The other day my 3 year old was in the bathroom as I got out of the shower. We only have one bathroom and have been pretty open with our nakedness. The jury is still out on whether this will scar my boys or make them have a good body image. Get back to me in 15 years. Anyway he looked up at me and said, "Mama, are you chubby?". Now I know I've been eating a lot of Easter candy lately, but I didn't think it had effected my waistline that much. I asked him what made him think that. He replied, "Daddy said only chubby people have boobies". I couldn't wait to find out what my husband had been telling the boys. It turns out they were asking him if boys have "boobies". He answered that only chubby boys have boobs. Great-----sometimes I don't think my husband thinks before he opens his mouth. Doesn't he realize that the things he thinks are funny are repeated by the little ones to people who don't think they are that funny. I have a girlfriend who says she is saving for her son's therapy instead of higher education. Maybe I should open an account.
Moobs = man boobs

Friday, March 14, 2008

Easter Candy

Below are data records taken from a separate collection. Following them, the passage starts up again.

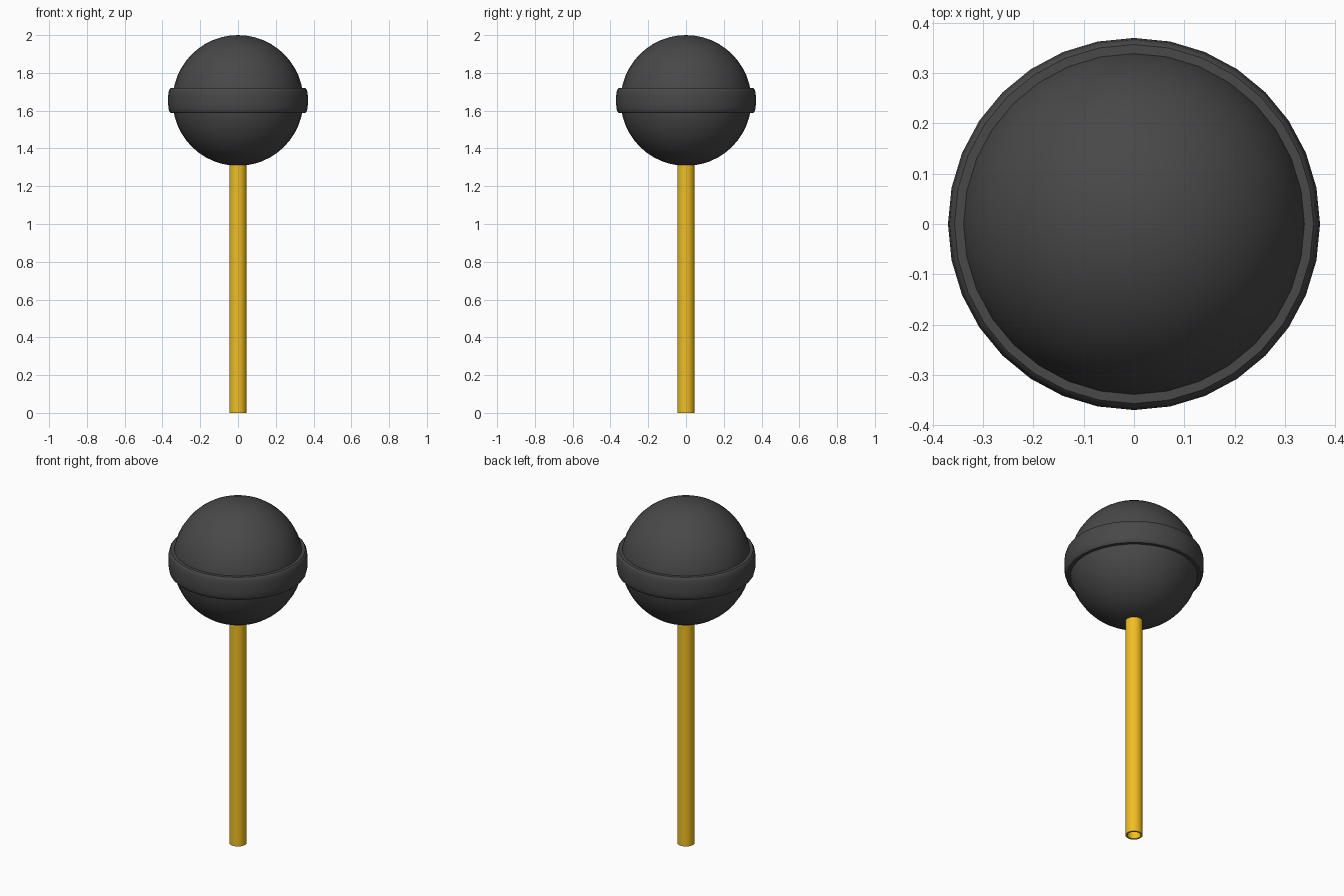
import bpy, bmesh
from math import radians, sin, cos, tau

if "Cube" in bpy.data.objects:
    bpy.data.objects.remove(bpy.data.objects["Cube"])


def material(name, color):
    m = bpy.data.materials.new(name)
    m.diffuse_color = color
    m.use_nodes = True
    m.node_tree.nodes["Principled BSDF"].inputs["Base Color"].default_value = m.diffuse_color
    return m


def finish(obj, mat, angle):
    obj.data.materials.append(mat)
    bpy.ops.object.select_all(action='DESELECT')
    obj.select_set(True)
    bpy.context.view_layer.objects.active = obj
    bpy.ops.object.shade_smooth_by_angle(angle=radians(angle))


def lathe(name, profile, sides, mat):
    """Spin a closed (radius, z) profile around the z axis."""
    bm = bmesh.new()
    rings = [[bm.verts.new((r * cos(tau * i / sides), r * sin(tau * i / sides), z))
              for r, z in profile] for i in range(sides)]
    n = len(profile)
    for i in range(sides):
        a, b = rings[i], rings[(i + 1) % sides]
        for j in range(n):
            k = (j + 1) % n
            bm.faces.new((a[j], b[j], b[k], a[k]))
    bmesh.ops.recalc_face_normals(bm, faces=bm.faces)
    mesh = bpy.data.meshes.new(name)
    bm.to_mesh(mesh)
    bm.free()
    obj = bpy.data.objects.new(name, mesh)
    bpy.context.collection.objects.link(obj)
    finish(obj, mat, 35)
    return obj


candy_mat = material("dark_candy", (0.065, 0.065, 0.065, 1))
stick_mat = material("yellow_stick", (0.87, 0.52, 0.015, 1))

# Candy ball
CENTRE = 1.654
bpy.ops.mesh.primitive_uv_sphere_add(segments=32, ring_count=24, radius=0.346,
                                     location=(0, 0, CENTRE))
ball = bpy.context.object
ball.name = "candy_ball"
finish(ball, candy_mat, 35)

# Raised band around the middle, with rounded outer edges
upper = [(0.335, 0.066), (0.357, 0.066), (0.363, 0.060), (0.367, 0.046), (0.370, 0.022)]
band = upper + [(r, -z) for r, z in reversed(upper)]
lathe("candy_band", [(r, CENTRE + z) for r, z in band], 32, candy_mat)

# Hollow paper stick, its top hidden inside the ball
lathe("stick", [(0.046, 0), (0.046, 1.34), (0.036, 1.34), (0.036, 0)], 32, stick_mat)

Okay - I love candy - it is a real weakness for me. And for some reason Easter is the hardest time for me. At the beginning of the holiday season (Halloween) I have pretty good will power. I buy the candy I don't like and my kids are big sorters so there is no stealing their stash. But by the time Easter rolls around my will power has dissolved. As I write this I'm eating chocolate eggs and jellybeans that were meant for my kids' baskets. I even had an internal conversation with myself as I bought the candy how I was not going to eat it, but I had the bag busted open before I reached my exit. One year I decided not to buy any candy until the day before Easter in the hopes that I would not eat my weight in candy. It was a great plan except that my son's favorite book that year was Owen's Marshmallow Chick. It is a cute little story by Kevin Henkes (one of my favorite authors) about a mouse who gets all this yummy candy in his basket, but his favorite is a little yellow marshmallow chick. So all my oldest wanted the Easter bunny to bring him was one of those yucky peeps. I love candy, but I cannot understand the world's fascination with peeps. The only time I like marshmallows are when they are roasted over a campfire. But I digress- it is the day before Easter and I can't find one stupid peep. I guess I'm the only one who finds them revolting. By the time I hit my 4th store I'm totally frustrated. I end up buying an overpriced yellow chick with frosting features. Yuck. So Easter is saved that year but I decide not to wait until the last minute to buy Easter candy. I have yet to figure out a way to keep me out of the candy. I'm thinking about locking it in our detached garage.

Getting started

It seems like my friends and I have a lot of funny insights to this thing called parenting. So I thought it would be fun to write it all down. Maybe this will help other parents - you can learn from my mistakes. I know one thing for sure and that is that raising boys seems whole lot different than raising girls. And when you put my husband into the mix that just adds more fuel (or testosterone) to the fire. I feel like a smack down wrestling referee most days. So here goes my first attempt at blogging. Wish me luck.